A University of Missouri climatologist said May, and now June, continued a weather trend that set records and prefaced an emerging drought most of the state faces.
“Back to back we’ve seen top 10 records for temperature highs and precipitation lows for Missouri, and we’re breaking various temperature records left and right across the state with a string of some very mild months,” said Pat Guinan, MU Extension state climatologist for the Commercial Ag Program.
The lack of rain is reaching a dire point for drought-stricken areas. In May, preliminary data indicated Missouri only averaged 2.30 inches of rain, ranking it as the eighth driest on record since 1895 for what is typically the wettest month of the year.
Temperatures brought no relief either. Running about 5 degrees above normal, the 70-degree average will likely fall in the top five warmest May periods on record for the state.
When climatologists look at spring – from March to May – it’s just one record-breaking event after another.
“It was our warmest spring on record, which blew the previous record set in 1977 out of the water by 3 degrees,” Guinan said. “That’s significant because typically you break a monthly or seasonal record by a smaller margin.”
You can see the impact in the field.
MU Extension specialists across Missouri observed uneven soybean stands and corn fields where leaves would roll from lack of moisture and heat, both signs of drought stress. Pastures and lawns also have that characteristic “crunch” when walked upon due to the browned, dead or dormant grass needing a drink.
Southeastern Missouri began experiencing the dryness in April, but it has since spread across the rest of the state. especially after the first week of May.
“It’s called an Omega block, where the upper level pressure pattern takes the shape of the Greek Omega character,” Guinan said. “If you look at a synoptic map of the upper air patterns over the past few weeks, you see a high pressure ridge across the center of the U.S. and trough-like areas of low pressure in the east and west, literally looking like an Omega.

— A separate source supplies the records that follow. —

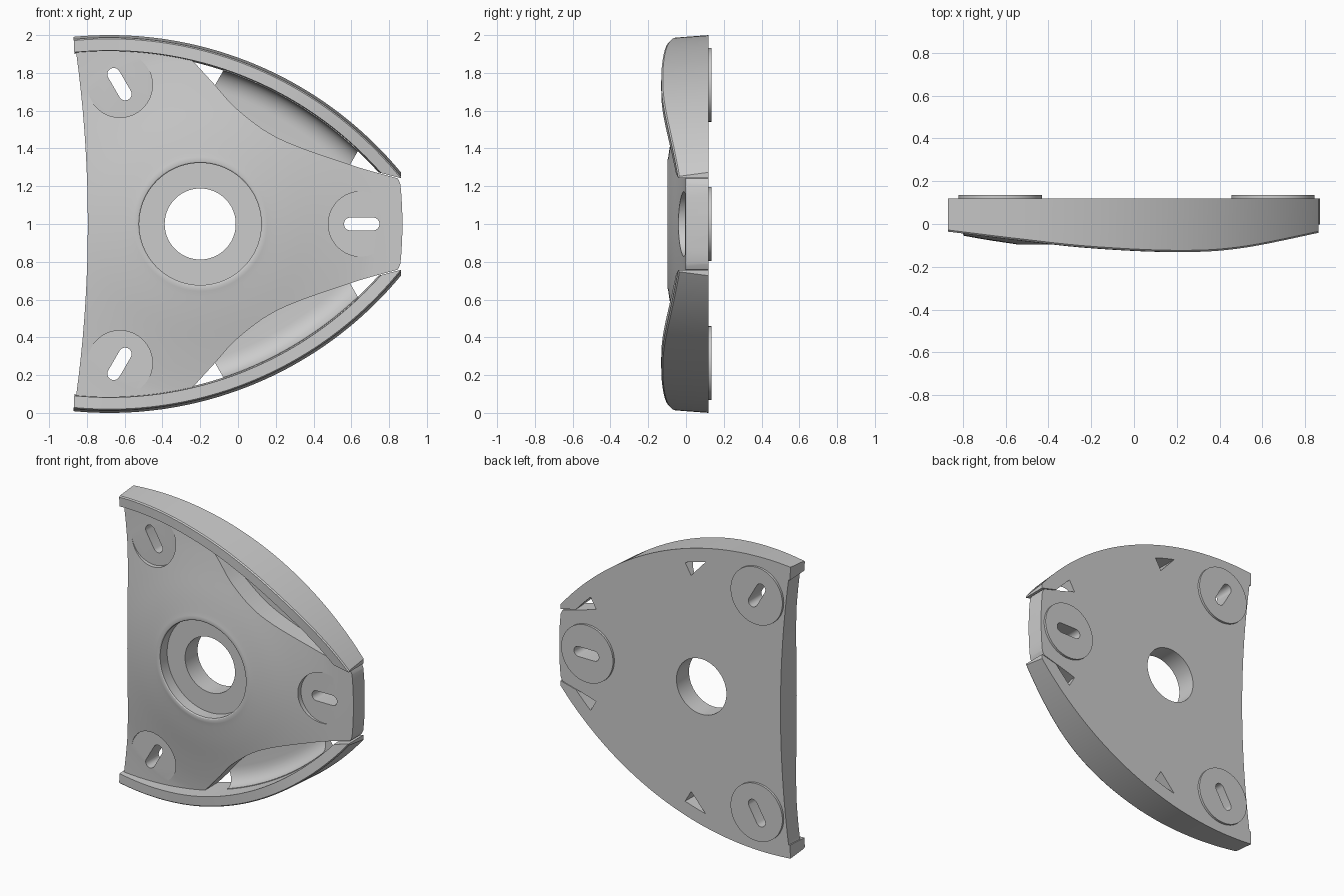
import bpy, bmesh
from math import sin, cos, pi, sqrt, radians, asin

if "Cube" in bpy.data.objects:
    bpy.data.objects.remove(bpy.data.objects["Cube"])

HX, HZ = -0.2, 1.0          # hub centre
BACK = 0.12                 # flat back plane
RCX = -0.68                 # rim arc centre x (z = 0), radius 2


def finish(name, bm):
    bmesh.ops.recalc_face_normals(bm, faces=bm.faces)
    me = bpy.data.meshes.new(name)
    bm.to_mesh(me)
    bm.free()
    ob = bpy.data.objects.new(name, me)
    bpy.context.collection.objects.link(ob)
    return ob


def prism(name, pts, y0, y1):
    """Extrude an x-z outline along y."""
    bm = bmesh.new()
    a = [bm.verts.new((x, y0, z)) for x, z in pts]
    b = [bm.verts.new((x, y1, z)) for x, z in pts]
    n = len(pts)
    bm.faces.new(a)
    bm.faces.new(b[::-1])
    for i in range(n):
        bm.faces.new((a[i], a[(i + 1) % n], b[(i + 1) % n], b[i]))
    return finish(name, bm)


def loft(name, rings, closed):
    """Skin a list of closed cross-sections."""
    bm = bmesh.new()
    vs = [[bm.verts.new(p) for p in r] for r in rings]
    m, k = len(vs), len(vs[0])
    for i in range(m if closed else m - 1):
        r, q = vs[i], vs[(i + 1) % m]
        for j in range(k):
            bm.faces.new((r[j], r[(j + 1) % k], q[(j + 1) % k], q[j]))
    if not closed:
        bm.faces.new(vs[0])
        bm.faces.new(vs[-1][::-1])
    return finish(name, bm)


def boolean(ob, cutters, op):
    for c in cutters:
        c.hide_render = True
        m = ob.modifiers.new("cut", 'BOOLEAN')
        m.operation, m.solver, m.object = op, 'EXACT', c
    dg = bpy.context.evaluated_depsgraph_get()
    me = bpy.data.meshes.new_from_object(ob.evaluated_get(dg))
    ob.modifiers.clear()
    ob.data = me
    for c in cutters:
        bpy.data.objects.remove(c)


def spline(p, n=8):
    """Catmull-Rom through 2D points."""
    q = [[2 * a - b for a, b in zip(p[0], p[1])]] + list(p) + \
        [[2 * a - b for a, b in zip(p[-1], p[-2])]]
    out = []
    for i in range(1, len(q) - 2):
        for s in range(n):
            t = s / n
            out.append(tuple(
                0.5 * (2 * b + (c - a) * t + (2 * a - 5 * b + 4 * c - d) * t * t
                       + (3 * b - a - 3 * c + d) * t ** 3)
                for a, b, c, d in zip(*q[i - 1:i + 3])))
    return out + [tuple(p[-1])]


def interp(tab, x):
    for (x0, y0), (x1, y1) in zip(tab, tab[1:]):
        if x <= x1:
            return y0 + (y1 - y0) * (x - x0) / (x1 - x0)
    return tab[-1][1]


def side(t, o):
    """Coordinates along / away from the upper scallop axis to x, z."""
    return HX + 0.866 * t + 0.5 * o, HZ - 0.5 * t + 0.866 * o


def flip(pts, s):
    return pts if s > 0 else [(*p[:-1], 2 - p[-1]) for p in pts]


def circle(cx, cz, r, n=64):
    return [(cx + r * cos(2 * pi * i / n), cz + r * sin(2 * pi * i / n)) for i in range(n)]


def slot(a):
    """Radial rounded slot at lobe angle a."""
    out = []
    for i in range(24):
        u = -pi / 2 + pi * (i % 12) / 11 + (pi if i >= 12 else 0)
        x = 0.855 + (0.06 if i < 12 else -0.06) + 0.034 * cos(u)
        z = 0.034 * sin(u)
        out.append((HX + x * cos(a) - z * sin(a), HZ + x * sin(a) + z * cos(a)))
    return prism("slot_cutter", out, -0.5, 0.5)


# Domed plate: lathe around the hub, trimmed to the three-lobed outline
dome = spline([(0.355, -0.094), (0.5, -0.072), (0.68, -0.04), (0.85, -0.014),
               (0.98, -0.004), (1.3, 0.0)], 5)
prof = [(0.188, BACK), (0.188, -0.015), (0.323, -0.015), (0.323, -0.09),
        (0.329, -0.095), (0.342, -0.097)] + dome + [(1.3, BACK)]
N = 128
plate = loft("plate", [[(HX + r * cos(2 * pi * i / N), y, HZ + r * sin(2 * pi * i / N))
                        for r, y in prof] for i in range(N)], True)

scallop = spline([(-0.467, 0.729), (-0.30, 0.676), (-0.124, 0.622), (0.138, 0.601),
                  (0.527, 0.668), (0.785, 0.732)])
upper = [(0.87, 1.05), (0.866, 1.14), (0.860, 1.21), (0.853, 1.228)]
upper += [side(t, o) for t, o in reversed(scallop)] + [(-0.28, 1.91)]
a0, a1 = asin((-0.30 - RCX) / 1.95), asin((-0.866 - RCX) / 1.95)
upper += [(RCX + 1.95 * sin(a0 + (a1 - a0) * i / 12), 1.95 * cos(a0 + (a1 - a0) * i / 12))
          for i in range(13)]
upper += [(-7.495 + sqrt(6.7 ** 2 - (z - 1) ** 2), z)
          for z in [1.9 - 0.1 * i for i in range(9)]]
outline = upper + [(-0.795, 1.0)] + flip(upper, -1)[::-1]
boolean(plate, [prism("outline_cutter", outline, -0.4, 0.4)], 'INTERSECT')

# Slots, front seats and rear pads on each lobe
lobes = [radians(d) for d in (0, 120, 240)]
parts = [plate]
cutters = []
for a in lobes:
    cx, cz = HX + 0.85 * cos(a), HZ + 0.85 * sin(a)
    cutters += [slot(a), prism("seat_cutter", circle(cx, cz, 0.172), -0.4, -0.006)]
    pad = prism("rear_pad", circle(cx, cz, 0.195), BACK - 0.004, 0.135)
    # keep the pad off the outer edge of the plate
    boolean(pad, [slot(a)], 'DIFFERENCE')
    parts.append(pad)
boolean(plate, cutters, 'DIFFERENCE')

# Curved side rims and the sunken pocket floors inside them
crest = spline([(-0.95, -0.028), (-0.87, -0.036), (-0.55, -0.075), (-0.2, -0.112),
                (0.2, -0.131), (0.5, -0.115), (0.86, -0.045), (1.0, -0.01)])
trim = [(-0.873, 2.05), (-0.862, 1.8), (0.3, 1.4), (0.62, 1.305),
        (0.862, 1.243), (0.862, 2.05)]
fillet = [(1.80 + 0.11 * sin(u * pi / 16), 0.085 - 0.09 * (1 - cos(u * pi / 16)))
          for u in range(9)]
floor_sec = [(1.6, BACK), (1.6, 0.085)] + fillet + [(1.94, -0.005), (1.94, BACK)]
pocket = [side(t, o - 0.02) for t, o in scallop if -0.3 < t < 0.53]
pocket = [side(-0.3, 0.656)] + pocket + [side(0.53, 0.65), side(0.53, 1.2), side(-0.3, 1.2)]

for s, label in ((1, "upper"), (-1, "lower")):
    rings, floors = [], []
    for i in range(81):
        th = radians(-7 + 61 * i / 80)
        h = interp(crest, RCX + 2 * sin(th))
        sec = [(2.0, BACK), (1.987, h + 0.008), (1.98, h), (1.918, h), (1.91, BACK)]
        rings.append(flip([(RCX + r * sin(th), y, r * cos(th)) for r, y in sec], s))
        floors.append(flip([(RCX + r * sin(th), y, r * cos(th)) for r, y in floor_sec], s))
    rim = loft(label + "_rim", rings, False)
    boolean(rim, [prism("rim_trim", flip(trim, s), -0.5, 0.5)], 'INTERSECT')
    floor = loft(label + "_pocket_floor", floors, False)
    boolean(floor, [prism("pocket_trim", flip(pocket, s), -0.5, 0.5)], 'INTERSECT')
    parts += [rim, floor]

# Smooth shading with crisp edges
bpy.ops.object.select_all(action='DESELECT')
for ob in parts:
    ob.select_set(True)
bpy.context.view_layer.objects.active = plate
bpy.ops.object.shade_smooth_by_angle(angle=radians(30))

This typifies a blocking pattern, keeping clear skies and little precipitation in the middle part of the country.